Some of the nanoplatelets for this research, which have remarkably uniform thickness, were synthesized in chemistry professor Dmitri Talapin’s University of Chicago laboratory. Talapin is another co-author of the paper and has a joint appointment with Argonne.
“They have precise atomic-level control of nanoplatelet thickness,” Ma said of Talapin’s research group.
The nanoplatelets are approximately 1.2 nanometers thick (spanning four layers of atoms) and between 10 and 40 nanometers wide. A piece of paper would be thicker than a stack of more than 40,000 nanoplatelets. This makes it harder to measure the material’s interactions with light in three dimensions.
Ma and her colleagues were able to trick the two-dimensional nanoplatelet material into revealing how they interact with light in three dimensions via the special sample preparation and analysis capabilities available at the CNM.
The transition dipole moment is an important three-dimensional parameter operating on semiconductors and organic molecules. “It defines, basically, how the molecule or the semiconductor interacts with external light,” Ma said.
But the vertical component of the transition dipole is difficult to measure in a material as flat as the semiconducting nanoplatelets. The researchers solved that difficulty by using the dry-etching tools of the CNM’s nanofabrication cleanroom to slightly roughen the flat glass slides upon which the nanoplatelets are placed for close examination via laser scanning and microscopy.
“The roughness is not so large that they distort a laser beam, but enough to introduce random distributions of the nanoplatelets,” Ma explained. The random orientations of the nanoplatelets allowed the researchers to assess the three-dimensional dipole properties of the material by special optical methods to create a doughnut-shaped laser beam within a unique optical microscope at the CNM.
The team’s next step is to integrate the nanoplatelet materials with photonic devices for transmitting and processing quantum information. “We’re proceeding in this direction already,” Ma said.
This research was supported by the U.S. Department of Energy’s Office of Science and the National Science Foundation.
About Argonne’s Center for Nanoscale Materials
The Center for Nanoscale Materials is one of the five DOE Nanoscale Science Research Centers, premier national user facilities for interdisciplinary research at the nanoscale supported by the DOE Office of Science. Together the NSRCs comprise a suite of complementary facilities that provide researchers with state-of-the-art capabilities to fabricate, process, characterize and model nanoscale materials, and constitute the largest infrastructure investment of the National Nanotechnology Initiative. The NSRCs are located at DOE’s Argonne, Brookhaven, Lawrence Berkeley, Oak Ridge, Sandia and Los Alamos National Laboratories. For more information about the DOE NSRCs, please visit https://science.energy.gov/bes/suf/user-facilities/nanoscale-science-research-centers/.

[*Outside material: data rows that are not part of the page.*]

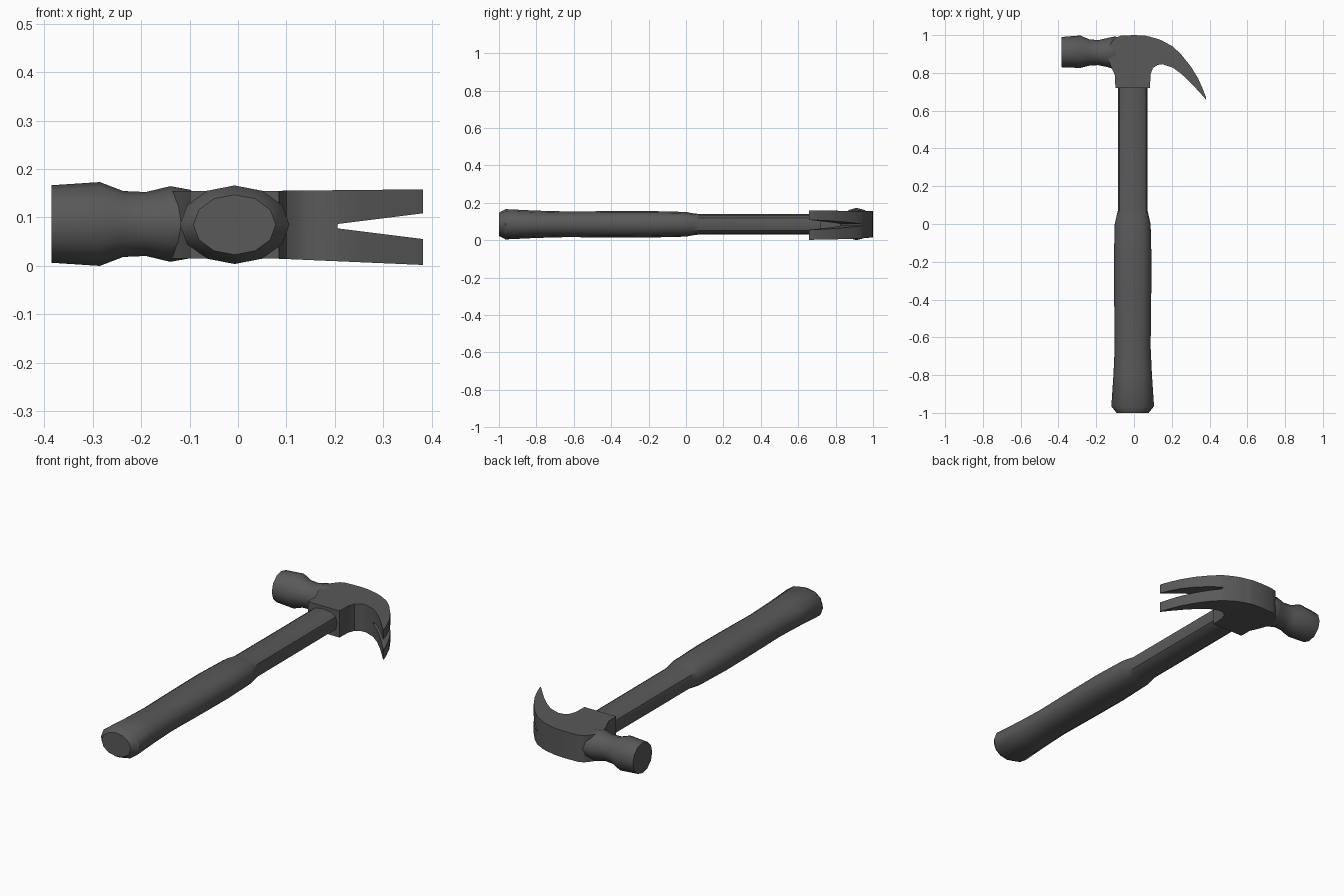
import bpy, bmesh, math

if "Cube" in bpy.data.objects:
    bpy.data.objects.remove(bpy.data.objects["Cube"])

grey = bpy.data.materials.new("dark_grey")
grey.diffuse_color = (0.1, 0.1, 0.1, 1)
grey.use_nodes = True
grey.node_tree.nodes["Principled BSDF"].inputs["Base Color"].default_value = grey.diffuse_color


def finish(bm, name, angle=35):
    bmesh.ops.remove_doubles(bm, verts=bm.verts, dist=0.0002)
    bmesh.ops.recalc_face_normals(bm, faces=bm.faces)
    me = bpy.data.meshes.new(name)
    bm.to_mesh(me)
    bm.free()
    ob = bpy.data.objects.new(name, me)
    bpy.context.collection.objects.link(ob)
    me.materials.append(grey)
    bpy.ops.object.select_all(action='DESELECT')
    bpy.context.view_layer.objects.active = ob
    ob.select_set(True)
    bpy.ops.object.shade_smooth_by_angle(angle=math.radians(angle))
    return ob


def loft(bm, rings, cap_start=True, cap_end=True):
    rows = [[bm.verts.new(p) for p in r] for r in rings]
    n = len(rows[0])
    for a, b in zip(rows, rows[1:]):
        for i in range(n):
            j = (i + 1) % n
            bm.faces.new((a[i], a[j], b[j], b[i]))
    if cap_start:
        bm.faces.new(rows[0])
    if cap_end:
        bm.faces.new(rows[-1])


def oval(n, ra, rb, power=1.0):
    # power below 1 squares the oval off
    out = []
    for i in range(n):
        t = 2 * math.pi * i / n
        c, s = math.cos(t), math.sin(t)
        out.append((ra * math.copysign(abs(c) ** power, c) if abs(c) > 1e-6 else 0.0,
                    rb * math.copysign(abs(s) ** power, s) if abs(s) > 1e-6 else 0.0))
    return out


# Handle: grip, shoulder and shaft as one loft: y, half width, half height, squareness
bm = bmesh.new()
sections = [(-1.0, .085, .062, 1), (-.965, .113, .081, 1), (-.8, .102, .073, .95),
            (-.65, .095, .069, .9), (-.4, .098, .070, .85), (-.2, .100, .071, .85),
            (0, .095, .066, .85), (.03, .088, .060, .8), (.07, .079, .055, .75),
            (.74, .078, .055, .75)]
loft(bm, [[(-.007 + a, y, .085 + b) for a, b in oval(12, rx, rz, p)]
          for y, rx, rz, p in sections], cap_end=False)
finish(bm, "handle", 40)

# Head with split claw: x, lower y, upper y
stations = [(-.145, .90, .92), (-.125, .84, .955), (-.1, .785, .985), (-.099, .72, .986),
            (-.07, .72, .997), (0, .72, 1.0), (.06, .72, .997), (.085, .72, .991),
            (.087, .79, .990), (.1, .825, .987), (.125, .842, .98), (.15, .846, .97),
            (.205, .828, .94), (.206, .8275, .9393), (.25, .795, .897), (.3, .748, .835),
            (.34, .705, .77), (.365, .677, .713), (.382, .657, .668)]


def gap(x):
    return 0 if x < .2055 else .0045 + (x - .205) * .125


bm = bmesh.new()
for side in (-1, 1):
    rows = []
    for x, y0, y1 in stations:
        grow = max(0, x - .08)
        zo = .155 + grow * .01 if side > 0 else .015 - grow * .043
        zi = .082 + side * gap(x)
        rows.append([bm.verts.new(p) for p in
                     ((x, y0, zo), (x, y1, zo), (x, y1, zi), (x, y0, zi))])
    for k, (a, b) in enumerate(zip(rows, rows[1:])):
        for i in range(4):
            # the two halves only have inner walls where the claw is split
            if i == 2 and gap(stations[k + 1][0]) == 0:
                continue
            j = (i + 1) % 4
            bm.faces.new((a[i], a[j], b[j], b[i]))
    bm.faces.new(rows[0])
    bm.faces.new(rows[-1])
finish(bm, "claw_head", 35)

# Striking poll: x, centre y, half depth in y, half height
bm = bmesh.new()
poll = [(-.385, .910, .080, .080), (-.285, .912, .086, .0865), (-.237, .908, .070, .068),
        (-.19, .907, .066, .066), (-.14, .908, .077, .078), (-.10, .905, .088, .071),
        (-.06, .905, .070, .050)]
loft(bm, [[(x, cy + a, .0865 + b) for a, b in oval(12, ry, rz)]
          for x, cy, ry, rz in poll], cap_end=False)
finish(bm, "striking_poll", 40)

Argonne National Laboratory seeks solutions to pressing national problems in science and technology. The nation’s first national laboratory, Argonne conducts leading-edge basic and applied scientific research in virtually every scientific discipline. Argonne researchers work closely with researchers from hundreds of companies, universities, and federal, state and municipal agencies to help them solve their specific problems, advance America’s scientific leadership and prepare the nation for a better future. With employees from more than 60 nations, Argonne is managed by UChicago Argonne, LLC for the U.S. Department of Energy’s Office of Science.
The U.S. Department of Energy’s Office of Science is the single largest supporter of basic research in the physical sciences in the United States and is working to address some of the most pressing challenges of our time. For more information, visit https://energy.gov/science.